As expected, William Whyatt (10.5) and Alexander Goldstein (5.5) scored the highest number of entries, including a joint three-mover between them. Laimons Mangalis (3) was the only other Australian with more than one selection, and below I quote a lovely work of his that made the cut. Arthur Mosely created two undisputed classics but one of them, WP152 – achieving an eight-fold sacrifice of the key-piece – missed out because it was published in 1912, two years before the start date of the inaugural Album. (In the foreword to FIDE Album 1914-1944, Vol II, Comins Mansfield referred to another planned retrospective Album, intended to cover the period from the 6th century to 1913. How unfortunate that it never eventuated!) Frederick Hawes and Frank Ravenscroft produced the only selfmate on the list, and it’s examined below.
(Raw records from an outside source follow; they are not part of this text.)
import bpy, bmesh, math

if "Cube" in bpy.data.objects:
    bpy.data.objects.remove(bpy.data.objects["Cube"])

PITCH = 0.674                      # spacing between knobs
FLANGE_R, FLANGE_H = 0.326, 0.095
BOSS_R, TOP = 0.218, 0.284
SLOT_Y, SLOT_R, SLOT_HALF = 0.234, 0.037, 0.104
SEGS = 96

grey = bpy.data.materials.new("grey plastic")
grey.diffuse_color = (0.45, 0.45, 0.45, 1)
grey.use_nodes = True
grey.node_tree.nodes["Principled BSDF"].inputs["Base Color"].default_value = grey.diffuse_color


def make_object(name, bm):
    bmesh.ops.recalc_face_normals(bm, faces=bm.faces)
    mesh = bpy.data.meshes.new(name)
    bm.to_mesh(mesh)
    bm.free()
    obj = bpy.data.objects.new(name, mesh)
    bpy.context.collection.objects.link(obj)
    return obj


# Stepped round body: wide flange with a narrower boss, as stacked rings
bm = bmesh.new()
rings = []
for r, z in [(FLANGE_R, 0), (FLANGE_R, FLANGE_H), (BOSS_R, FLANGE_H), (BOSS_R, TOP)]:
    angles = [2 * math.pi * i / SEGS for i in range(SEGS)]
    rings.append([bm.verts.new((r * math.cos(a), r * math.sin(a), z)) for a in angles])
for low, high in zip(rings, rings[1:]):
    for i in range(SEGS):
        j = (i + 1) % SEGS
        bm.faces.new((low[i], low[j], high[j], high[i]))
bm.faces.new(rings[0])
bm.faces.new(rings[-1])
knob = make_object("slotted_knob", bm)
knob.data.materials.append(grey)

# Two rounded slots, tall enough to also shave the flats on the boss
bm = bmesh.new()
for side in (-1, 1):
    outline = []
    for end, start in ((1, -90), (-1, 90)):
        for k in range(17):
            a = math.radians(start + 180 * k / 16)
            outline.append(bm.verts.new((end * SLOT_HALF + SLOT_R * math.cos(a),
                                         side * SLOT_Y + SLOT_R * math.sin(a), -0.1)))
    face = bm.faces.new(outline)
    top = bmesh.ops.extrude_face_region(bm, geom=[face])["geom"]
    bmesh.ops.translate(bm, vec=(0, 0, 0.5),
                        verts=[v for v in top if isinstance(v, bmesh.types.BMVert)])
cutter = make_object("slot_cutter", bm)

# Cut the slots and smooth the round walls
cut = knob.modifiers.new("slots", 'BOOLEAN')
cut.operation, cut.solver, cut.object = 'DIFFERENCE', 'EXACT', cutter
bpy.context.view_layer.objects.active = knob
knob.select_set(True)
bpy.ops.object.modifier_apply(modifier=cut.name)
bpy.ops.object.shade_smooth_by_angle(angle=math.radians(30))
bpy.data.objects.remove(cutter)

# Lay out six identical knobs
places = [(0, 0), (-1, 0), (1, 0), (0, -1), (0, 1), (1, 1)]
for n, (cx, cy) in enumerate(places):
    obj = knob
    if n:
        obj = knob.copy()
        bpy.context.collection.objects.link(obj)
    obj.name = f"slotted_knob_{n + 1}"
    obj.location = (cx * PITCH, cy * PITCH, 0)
The most surprising omission was J. J. O’Keefe who did not gain any official entries, although four of his problems (including WP76 and WP305) appeared in an Album’s Annex section, presumably meaning they almost qualified.

Laimons Mangalis
Shakhmaty 1963, 1st Prize

Mate in 3

If White moves either rook to b7, that will threaten a queen mate on the a2-g8 diagonal besides shielding the corner-piece from the c6-bishop. But Black can guard both a2 with 1…Rg2! and g8 with 1…gxh5! The set play sees these defences disabled by the h4-bishop, when it interferes with the rook along the g-file: 1…Bg3 2.Rab7 then 3.Qa2, and 1…Bg5 2.Rbb7 then 3.Qg8. The square-vacating key 1.b7! threatens 2.Sc8 and 3.Sb6, which the flight-move 2…Kc4 does not stop. The h4-bishop defends by targeting the f4-pawn, to answer 2.Sc8 with a check, and this leads to the interferences with the black rook just mentioned. However, because the key-pawn has obstructed b7 – preventing the rook moves to that square but also shielding the queen immediately – White’s second moves are changed from the set play: 1…Bg3 2.Ra1 then 3.Qa2, and 1…Bg5 2.Rh8 then 3.Qg8. Wonderful Bristol clearances that are both pure and of maximum lengths.

Frederick Hawes and Frank Ravenscroft
The Problemist 1958

Selfmate in 4

In this difficult selfmate, it’s unlikely that White will use a deflecting check like Qf3+ Sxf3 to force Black to mate, because the white king has too many flights on its original square. Castling to restrict the king seems promising, especially since Black’s only initial legal move, 1…Bh7, would control b1/c2. A premature 1.0-0-0?? mates Black, but suppose White starts with 1.Qf1+?, unpinning the knight to compel 1…Sxf1, then 2.0-0-0 re-pins the knight, which by guarding d2 helps to confine the white king. This try fails, though, as after 2…Bh7 White can make no progress against the mobile bishop, not to mention how the black king is freed to go to h2. The excellent key 1.Qh8! anticipates that 1…Bh7 will unpin the black knight, making 2.0-0-0+ Sf1 viable. Now that Black’s knight and bishop are both pinned, White continues with 3.Bd6 to trap the black king again and simultaneously release the a4-pawn. Black must play 3…a3 due to zugzwang, and after 4.bxa3, another waiting move, 4…b2 is forced. An attractive model mate is delivered by the innocuous b3-pawn.